Nearly half of Israelis admit to littering in the past year - study

Israel's litterbugs testified that the reason they littered was "not seeing a trash can nearby," or "not noticing" that they had done so, though they believe others likely do it "just for fun."

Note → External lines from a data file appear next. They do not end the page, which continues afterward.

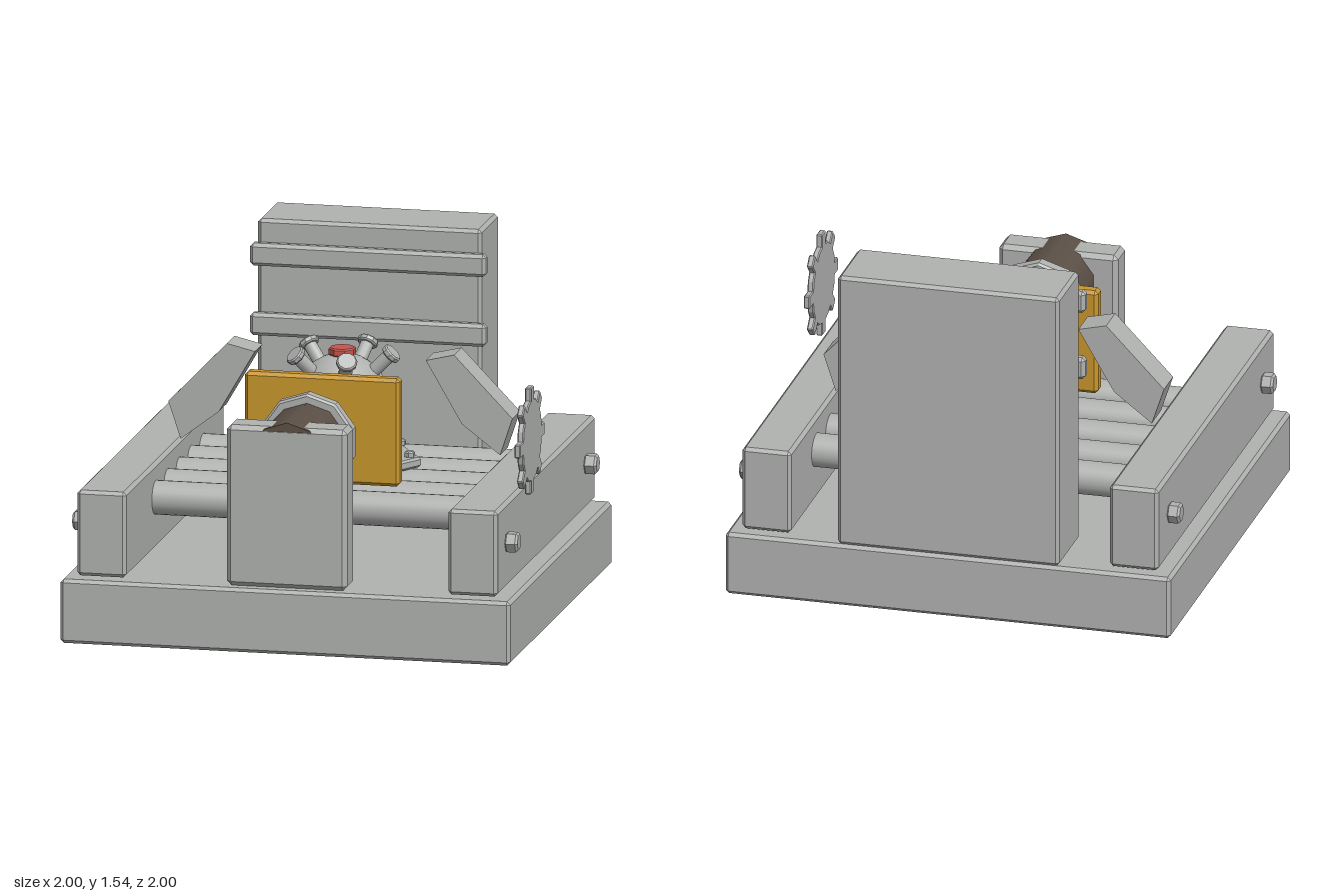
import * as THREE from 'three';
import { ConvexGeometry } from 'three/addons/geometries/ConvexGeometry.js';

export function createModel() {
  const root = new THREE.Group();
  const mat = (name, color, extra = {}) => {
    const m = new THREE.MeshStandardMaterial({ color, ...extra });
    m.name = name;
    return m;
  };
  const grey = mat('steelGrey', 0xb0b2b0);
  const gold = mat('goldPaint', 0xc8962c);
  const brown = mat('darkBrown', 0x5c5046);
  const red = mat('capRed', 0xc9544c);

  const add = (name, geo, material, x = 0, y = 0, z = 0, parent = root) => {
    const m = new THREE.Mesh(geo, material);
    m.name = name;
    m.position.set(x, y, z);
    parent.add(m);
    return m;
  };

  // Box with chamfered edges, centred on its origin
  const chamferBox = (w, h, d, b = 0.015) => {
    const pts = [];
    for (const sx of [-1, 1]) for (const sy of [-1, 1]) for (const sz of [-1, 1]) {
      for (let k = 0; k < 3; k++) {
        const c = [0, 1, 2].map(i => (i === k ? 0 : b));
        pts.push(new THREE.Vector3(sx * (w / 2 - c[0]), sy * (h / 2 - c[1]), sz * (d / 2 - c[2])));
      }
    }
    return new ConvexGeometry(pts);
  };
  const boxFromTo = (name, material, x0, x1, y0, y1, z0, z1, b) =>
    add(name, chamferBox(x1 - x0, y1 - y0, z1 - z0, b), material, (x0 + x1) / 2, (y0 + y1) / 2, (z0 + z1) / 2);

  // Flat-sided prism with chamfered rims, rising from y = 0
  const prism = (r, h, sides, b = 0.01) => {
    const profile = [[0, 0], [r - b, 0], [r, b], [r, h - b], [r - b, h], [0, h]];
    const g = new THREE.LatheGeometry(profile.map(p => new THREE.Vector2(...p)), sides).toNonIndexed();
    g.computeVertexNormals();
    return g;
  };

  // Base, rear tower and its bands
  boxFromTo('base', grey, -1, 1, 0, 0.285, -1, 1);
  boxFromTo('rearTower', grey, -0.5, 0.495, 0.285, 1.54, -1, -0.66);
  for (const y of [1.03, 1.34]) boxFromTo('towerBand', grey, -0.525, 0.525, y, y + 0.1, -0.665, -0.61);

  // Side rails with hexagonal bolts
  for (const s of [-1, 1]) {
    add('sideRail', chamferBox(0.22, 0.38, 1.92), grey, s * 0.825, 0.485, 0);
    for (const z of [-0.77, 0.77]) {
      const bolt = add('railBolt', prism(0.047, 0.06, 6), grey, s * 0.93, 0.5, z);
      bolt.rotation.z = -s * Math.PI / 2;
    }
  }

  // Rollers between the rails
  for (let i = 0; i < 5; i++) {
    const roller = add('roller', new THREE.CylinderGeometry(0.075, 0.075, 1.43, 24), grey, 0, 0.525, -0.54 + i * 0.23);
    roller.rotation.z = Math.PI / 2;
  }

  // Pusher: block, motor, flange, shaft and plate
  boxFromTo('motorBlock', grey, -0.27, 0.265, 0.285, 1.0, 0.81, 0.96, 0.02);
  const alongZ = (name, geo, material, z) => {
    add(name, geo, material, 0, 0.85, z).rotation.x = Math.PI / 2;
  };
  alongZ('motor', new THREE.CylinderGeometry(0.173, 0.173, 0.4, 10), brown, 0.759);
  alongZ('motorFlange', prism(0.213, 0.07, 10), grey, 0.5);
  alongZ('pushShaft', new THREE.CylinderGeometry(0.08, 0.08, 0.24, 16), grey, 0.39);
  boxFromTo('pushPlate', gold, -0.345, 0.345, 0.6, 1.08, 0.21, 0.28);

  // Central vessel on a hexagonal platform
  const vessel = new THREE.Group();
  vessel.name = 'vessel';
  vessel.position.set(0, 0, -0.12);
  root.add(vessel);
  add('platform', prism(0.35, 0.045, 6), grey, 0, 0.6, 0, vessel).rotation.y = Math.PI / 2;
  for (let i = 0; i < 8; i++) {
    const a = i * Math.PI / 4;
    add('platformBolt', prism(0.024, 0.03, 6, 0.006), grey, 0.3 * Math.cos(a), 0.64, 0.3 * Math.sin(a), vessel);
  }
  add('vesselSeat', prism(0.19, 0.045, 10), brown, 0, 0.64, 0, vessel);
  add('sphere', new THREE.SphereGeometry(0.205, 20, 14), grey, 0, 0.885, 0, vessel);
  add('equatorRing', prism(0.258, 0.035, 8), grey, 0, 0.87, 0, vessel).rotation.y = Math.PI / 8;
  add('topCap', prism(0.06, 0.035, 8, 0.006), red, 0, 1.083, 0, vessel).rotation.y = Math.PI / 8;
  for (let i = 0; i < 5; i++) {
    const a = i * Math.PI * 2 / 5;
    // Angled port with a wider head
    const port = new THREE.Group();
    port.name = 'port';
    port.position.set(0, 0.88, 0);
    const dir = new THREE.Vector3(Math.cos(a), 1, Math.sin(a)).normalize();
    port.quaternion.setFromUnitVectors(new THREE.Vector3(0, 1, 0), dir);
    vessel.add(port);
    add('portTube', new THREE.CylinderGeometry(0.03, 0.03, 0.13, 12), grey, 0, 0.235, 0, port);
    add('portHead', prism(0.046, 0.028, 10, 0.006), grey, 0, 0.295, 0, port);
    // Foot clamp between the ports
    const f = a + Math.PI / 5;
    add('footClamp', chamferBox(0.11, 0.07, 0.07, 0.008), brown,
      0.195 * Math.cos(f), 0.675, 0.195 * Math.sin(f), vessel).rotation.y = -f;
  }

  // Angled side shields
  for (const s of [-1, 1]) {
    const outline = [[0.38, 1.085], [0.54, 0.81], [0.71, 0.68], [0.765, 0.845], [0.505, 1.115]];
    const shape = new THREE.Shape(outline.map(([x, y]) => new THREE.Vector2(s * x, y)));
    add('sideShield', new THREE.ExtrudeGeometry(shape, { depth: 0.15, bevelEnabled: false }), grey, 0, 0, -0.235);
  }

  // Toothed wheel above the left rail
  const gear = new THREE.Group();
  gear.name = 'toothedWheel';
  gear.position.set(0.965, 0.885, 0.46);
  root.add(gear);
  const disc = add('wheelDisc', prism(0.185, 0.028, 16, 0.005), grey, 0.014, 0, 0, gear);
  disc.rotation.z = Math.PI / 2;
  for (let i = 0; i < 8; i++) {
    const a = i * Math.PI / 4;
    const tooth = add('wheelTooth', chamferBox(0.028, 0.09, 0.06, 0.005), grey,
      0, 0.192 * Math.cos(a), 0.192 * Math.sin(a), gear);
    tooth.rotation.x = a;
  }
  return root;
}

A young girl stands with collected trash sign reading SOS (photo credit: RICARDO GOMES/REUTERS)
A young girl stands with collected trash sign reading SOS
(photo credit: RICARDO GOMES/REUTERS)
Around 45% of Israelis admitted to throwing a piece of trash in nature at least once in the last year, according to a new study published on Monday by the Natural Resources and Environmental Research Center at the University of Haifa.
The study said that regarding themselves, Israel's litterbugs often testified that the reason they littered was "not seeing a trash can nearby," or "not noticing" that they had done so. Regarding other people, most testified that they believe others do so "just for fun."
"Most people do not tend to admit that they did something unacceptable and dumped waste, so it is likely that the percentage of dumping is even greater than this figure," said research student Naama Lev from the center, who led the study.
The study was based on Lev's thesis and directed by Prof. Ofira Ayalon from the Department of Natural Resource Management and Dr. Maya Negev from the School of Public Health at the University of Haifa.
During the study, the researchers examined the perceptions of 401 Israelis from all races, genders, religions, ages and regions regarding the dumping of personal waste at nature sites and parks.

The results of the study show that over 90% of the participants have visited a site in nature at least once or more in the past year. It also showed that participants also love seeing cleaner nature sites and place great importance (98.5% of the respondents) on the level of cleanliness of the site they visit.
Trash, which piles up mainly due to personal littering on streets, beaches, in parks and nature sites, increases the risk of many socio-economic and environmental problems, including aesthetic damage, soil and water pollution, damage to public health and increased spread of disease, damage to biodiversity, blockages in sewage systems and economic damage due to declining tourism.
The study also found that while litterbugs exist across all sectors of Israeli society, youths, ultra-Orthodox people, and residents of the Jerusalem area self-reported a higher frequency of littering compared to others.
The researchers also found that the most commonly reported type of trash which people reported seeing in nature are cigarette butts, with one of the participants saying he believes that "people think of them as biodegradable."
"This suggests that apparently, waste disposal behavior is influenced by many factors and that therefore, the ways of dealing with the phenomenon should also be different and varied," the researchers stated in the study. 
They added that according to the study, the move that the public believes would have the greatest impact in preventing the phenomenon would be issuing fines.
"Decision-makers, when attempting to deal with the phenomenon of littering and pollution at nature sites and parks, should take into account the characteristics of the phenomenon of littering in nature in Israel," the researchers said. 
"They must plan a diverse course of action, which meets the great diversity of opinions and behaviors which make up the Israeli public," they said. "Action in the established routes of enforcement, education and improving infrastructure according to these characteristics will allow for greater focus and accuracy, which will save resources and [provide] a cleaner nature. 
"There is a need to increase enforcement and the distribution of fines, especially on beaches and in the Sea of ​​Galilee, as well as open nature reserves, which are perceived as dirtier," the researchers concluded.